Converting your vinyl records and cassettes to digital
What to do with your old vinyl records and cassettes? I know they are tucked away in closets, basements and garages, but there’s still reason to bring them out and enjoy them, what with the resurgence of vinyl records, even digitize them.
Doing your own analog to digital conversion, especially older hard-to-find ones can be rewarding. It’s not rocket science and there are a few simple ways to do so. Once converted they can be synched to iTunes in your private collection or Windows Media Player. Here are some examples of analog to digital converters I have run into and how they work.
-The Ion Duo Deck available at London Drugs in this week’s flyer for $49.99 is small, light and can play 33 RPM and 45 RPM records. It runs on four AA batteries and comes with a wall power plug too which connects to its USB input. It also has RCA red and white connection for hooking up to a better stereo unit to listen to records and tapes. The same USB input also sends the tape or record music to your Mac or PC USB input. It comes EZ Vinyl/Tape Converter software for recording one or multiple tracks (it can be set to automatically record each track as a new track for easier organizing) and lets you input key meta data like artist, track and album title, but no editing other than volume recording level.
Pros: It’s cheap, light, and easy to use and handles both records and tapes. Cons: It has one inferior mono speaker so I wouldn’t count on it being a portable party machine and the stylus pickup provides below average quality music. Recommended for folks who are on a budget and don’t own a cassette or record player anymore.

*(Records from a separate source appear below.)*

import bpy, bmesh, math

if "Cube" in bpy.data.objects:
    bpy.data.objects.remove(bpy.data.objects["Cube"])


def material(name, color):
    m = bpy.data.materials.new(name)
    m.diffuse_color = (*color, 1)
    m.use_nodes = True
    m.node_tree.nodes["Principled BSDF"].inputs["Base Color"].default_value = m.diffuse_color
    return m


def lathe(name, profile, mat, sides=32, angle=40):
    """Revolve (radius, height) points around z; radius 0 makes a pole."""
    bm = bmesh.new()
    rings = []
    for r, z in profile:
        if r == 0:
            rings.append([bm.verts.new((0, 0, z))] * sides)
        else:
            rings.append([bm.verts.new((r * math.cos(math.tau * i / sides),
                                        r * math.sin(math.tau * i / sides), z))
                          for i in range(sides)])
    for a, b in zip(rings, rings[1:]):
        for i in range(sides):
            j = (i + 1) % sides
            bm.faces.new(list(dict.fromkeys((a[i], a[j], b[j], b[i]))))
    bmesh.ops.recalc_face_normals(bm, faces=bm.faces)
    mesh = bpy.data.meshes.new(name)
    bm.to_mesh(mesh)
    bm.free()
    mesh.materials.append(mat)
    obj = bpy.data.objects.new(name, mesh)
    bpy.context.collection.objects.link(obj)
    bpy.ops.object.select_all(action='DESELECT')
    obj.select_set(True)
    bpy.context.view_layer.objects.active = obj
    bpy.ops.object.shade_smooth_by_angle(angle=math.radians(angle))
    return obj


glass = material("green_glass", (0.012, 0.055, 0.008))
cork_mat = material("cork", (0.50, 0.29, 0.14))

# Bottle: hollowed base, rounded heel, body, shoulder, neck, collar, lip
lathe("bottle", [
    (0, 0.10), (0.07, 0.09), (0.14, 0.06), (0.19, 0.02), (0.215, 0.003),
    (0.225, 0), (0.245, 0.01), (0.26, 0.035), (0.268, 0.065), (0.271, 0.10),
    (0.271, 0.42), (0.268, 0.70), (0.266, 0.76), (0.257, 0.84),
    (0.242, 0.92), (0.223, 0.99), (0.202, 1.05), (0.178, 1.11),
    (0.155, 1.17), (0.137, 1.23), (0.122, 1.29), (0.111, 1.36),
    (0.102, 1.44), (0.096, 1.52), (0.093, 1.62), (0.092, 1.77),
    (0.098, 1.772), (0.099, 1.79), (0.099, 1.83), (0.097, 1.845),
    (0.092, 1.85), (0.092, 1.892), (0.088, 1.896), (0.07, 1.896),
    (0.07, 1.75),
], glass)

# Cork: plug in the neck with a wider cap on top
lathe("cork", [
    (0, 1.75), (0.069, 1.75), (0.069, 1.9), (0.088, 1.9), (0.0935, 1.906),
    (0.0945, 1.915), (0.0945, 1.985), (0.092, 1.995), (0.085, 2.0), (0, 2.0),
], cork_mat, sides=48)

-The Pyle Vintage Retro Belt Drive Turntable, $99.99, also at London Drugs is much better quality and built sturdier. It has internal rechargeable batteries and two stereo speakers in a neat briefcase. It also plays back 78 RPM records and has a better quality pickup stylus for clear recordings. Its USB out sends music to your PC or Mac and charges the batteries at the same time. It comes with free Audacity software, much better than the Ion Duo above, with a huge editing suite including noise reduction filters from noisy dusty recordings.
Pros: A nice portable, ready for party unit with descent speakers. It too can connect to a stereo player with RCA red and white cables. Cons: Would have been perfect if it had a cassette tape player.
-For the same price as the Pyle, $99.99 the Art USB Phone Plus, at Log & McQuade, is a small box on steroids, clearly the best option if you already have a descent record player or tape deck. It is powered via USB from your Mac or PC computer but has much better electronics for the analog to digital conversion. You can control the volume out from this little box, optical in and out for quality component connection from your HiFi stereo, low filter on off for noise reduction from the get-go, even a ground to ensure no electrical hum. Includes Bias Sound Saver Software with good options.
Pros: Excellent if you have a record, tape or all in one stereo player. It can hand direct connection from a record player with its built-in pre amp. Excellent manual on the included software CD. Cons: Its USB 2.0 an older standard today, but good enough for what it does.
If all this seems too much work, you can always buy many of your old tunes online and look for another home for you analog music collection.
© Shaw Media, 2014